In Christian theological representations, the middle of salvation history (“Fulness of Time” Gal. 4,4; Eph. 1,10) is usually seen in the first decades of the Christian era : life and work, death on the cross and resurrection of Jesus of Nazareth as Jesus Christ . The story of creation in the Bible with the fall of man is considered to be its announcement and preparation . The story after Christ is considered the “last time” or “ end time ” in which the gospel penetrates all peoples until the number of the saved will be full and the Christian Messiah Jesus Christ will arrive in glory for the second time.

Abstract illustration

A dispensationalistic representation of salvation history can take place in “manifestations of the kingdom of God”. The criterion for such a representation is where the King , Jesus Christ as Messiah of the Kingdom of God, is:

  1. in the Old Testament: here, according to Christian interpretation, the king is only promised
  2. in the Gospels: the King is present in the person of Jesus Christ
  3. In the church time: the king is represented in the community of believers by the Holy Spirit
  4. in the 1000-year kingdom : the king is on earth in the person of the returned Jesus Christ
  5. in the newly created kingdom of God: the constant presence of the king face to face


  • Jörg Frey, Stefan Krauter, Hermann Lichtenberger (eds.): Salvation and history.

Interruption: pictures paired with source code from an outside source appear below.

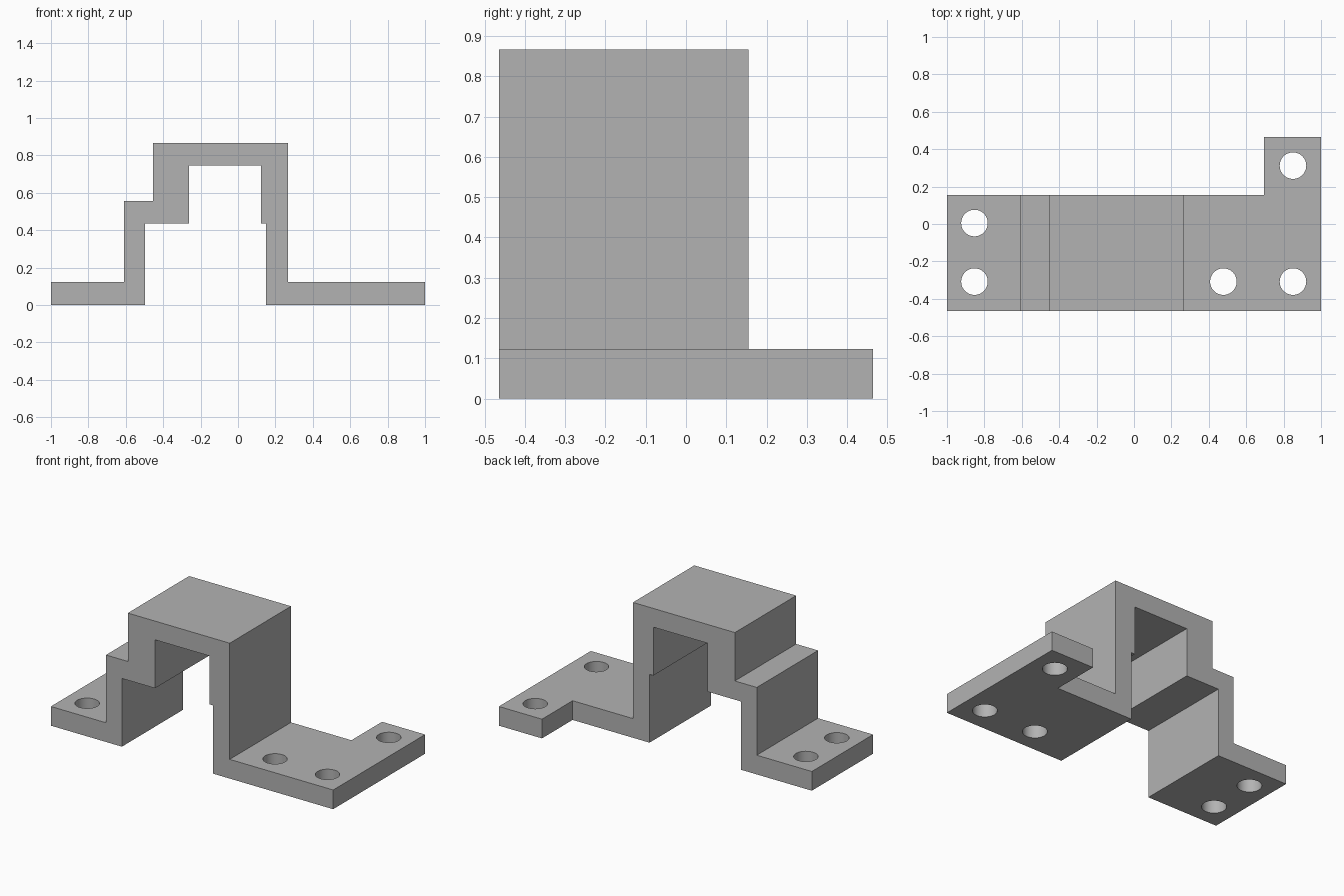
import bpy, bmesh
from mathutils import Vector

if "Cube" in bpy.data.objects:
    bpy.data.objects.remove(bpy.data.objects["Cube"])

FRONT, BACK, TAB_BACK = -0.465, 0.155, 0.465
THICK, STEP, ROOF = 0.123, 0.437, 0.867

grey = bpy.data.materials.new("plain grey")
grey.use_nodes = True
colour = (0.45, 0.45, 0.45, 1)
grey.diffuse_color = colour
grey.node_tree.nodes["Principled BSDF"].inputs["Base Color"].default_value = colour


def prism(name, points, direction):
    """Extrude a flat outline into a solid."""
    bm = bmesh.new()
    face = bm.faces.new([bm.verts.new(p) for p in points])
    top = bmesh.ops.extrude_face_region(bm, geom=[face])["geom"]
    moved = [v for v in top if isinstance(v, bmesh.types.BMVert)]
    bmesh.ops.translate(bm, verts=moved, vec=Vector(direction))
    bmesh.ops.recalc_face_normals(bm, faces=bm.faces)
    mesh = bpy.data.meshes.new(name)
    bm.to_mesh(mesh)
    bm.free()
    mesh.materials.append(grey)
    obj = bpy.data.objects.new(name, mesh)
    bpy.context.collection.objects.link(obj)
    return obj


def combine(target, tool, operation):
    """Apply a boolean and discard the tool."""
    bpy.context.view_layer.objects.active = target
    mod = target.modifiers.new(operation.lower(), "BOOLEAN")
    mod.object, mod.operation, mod.solver = tool, operation, "EXACT"
    bpy.ops.object.modifier_apply(modifier=mod.name)
    bpy.data.objects.remove(tool)


# Bent strip: left-to-right outline, over the top and back underneath
outer = [(-1, 0), (-1, THICK), (-0.61, THICK), (-0.61, 0.557), (-0.455, 0.557),
         (-0.455, ROOF), (0.267, ROOF), (0.267, THICK), (1, THICK), (1, 0)]
inner = [(0.15, 0), (0.15, STEP), (0.123, STEP), (0.123, 0.747),
         (-0.262, 0.747), (-0.262, STEP), (-0.497, STEP), (-0.497, 0)]
bracket = prism("stepped_bracket", [(x, FRONT, z) for x, z in outer + inner],
                (0, BACK - FRONT, 0))

# Rear mounting tab on the wide foot
tab = prism("rear_tab", [(0.695, 0, 0), (1, 0, 0), (1, TAB_BACK, 0),
                         (0.695, TAB_BACK, 0)], (0, 0, THICK))
combine(bracket, tab, "UNION")

# Screw holes through both feet
for x, y in [(-0.853, 0.005), (-0.853, -0.308), (0.478, -0.308),
             (0.85, -0.308), (0.85, 0.312)]:
    bpy.ops.mesh.primitive_cylinder_add(vertices=48, radius=0.071, depth=0.4,
                                        location=(x, y, THICK / 2))
    drill = bpy.context.object
    drill.hide_render = True
    drill.data.materials.append(grey)
    combine(bracket, drill, "DIFFERENCE")

# Smooth hole walls, crisp corners
bpy.ops.object.select_all(action="DESELECT")
bracket.select_set(True)
bpy.context.view_layer.objects.active = bracket
bpy.ops.object.shade_smooth_by_angle(angle=0.5)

The historical relevance of salvation and the problem of salvation history in the biblical tradition and in theological interpretation (= Scientific investigations on the New Testament, vol. 248). Mohr Siebeck, Tübingen 2009.
  • Günter Lanczkowski u. a .: history / historiography / philosophy of history . In: Theologische Realenzyklopädie , Vol. 12, pp. 565-698.
  • Alfons Weiser among others: Salvation history . In: Lexikon für Theologie und Kirche , 3rd edition, Vol. 4, Sp. 1336-1344
  • Karl Löwith: World history and salvation events: the theological requirements of the philosophy of history

Web links

  • Gottfried Hagen: Heilsgeschichte , in: Ralf Elger / Friederike Stolleis (eds.): Kleines Islam-Lexikon . History - everyday life - culture, Beck, Munich 2001 / licensed edition of the Federal Agency for Civic Education , Bonn 2002, online version


  1. ^ A b Karl Gerhard Steck: Evangelical Church Lexicon . Ed .: Heinz Brunotte, Otto Weber. 2nd Edition. Vandenhoeck & Ruprecht, Göttingen and Zurich 1962, Heilsgeschichte, p. 87-88 : "Salvation history, as an independent term in the 19th century, factually rooted in the Bible and church doctrine, is itself ambiguous as a means of interpreting the divine act of revelation."
  2. ^ For example in Karl Wulff: Threatened Truth. Islam and the modern natural sciences , Munich 2010, p. 41: Islamic salvation history .
  3. ^ Hans Dühring : The Marienwerder high school. From cathedral school to high school . East German contributions from the Göttingen working group , Vol. XXX. Hölzner Verlag, Würzburg 1964, p. 113.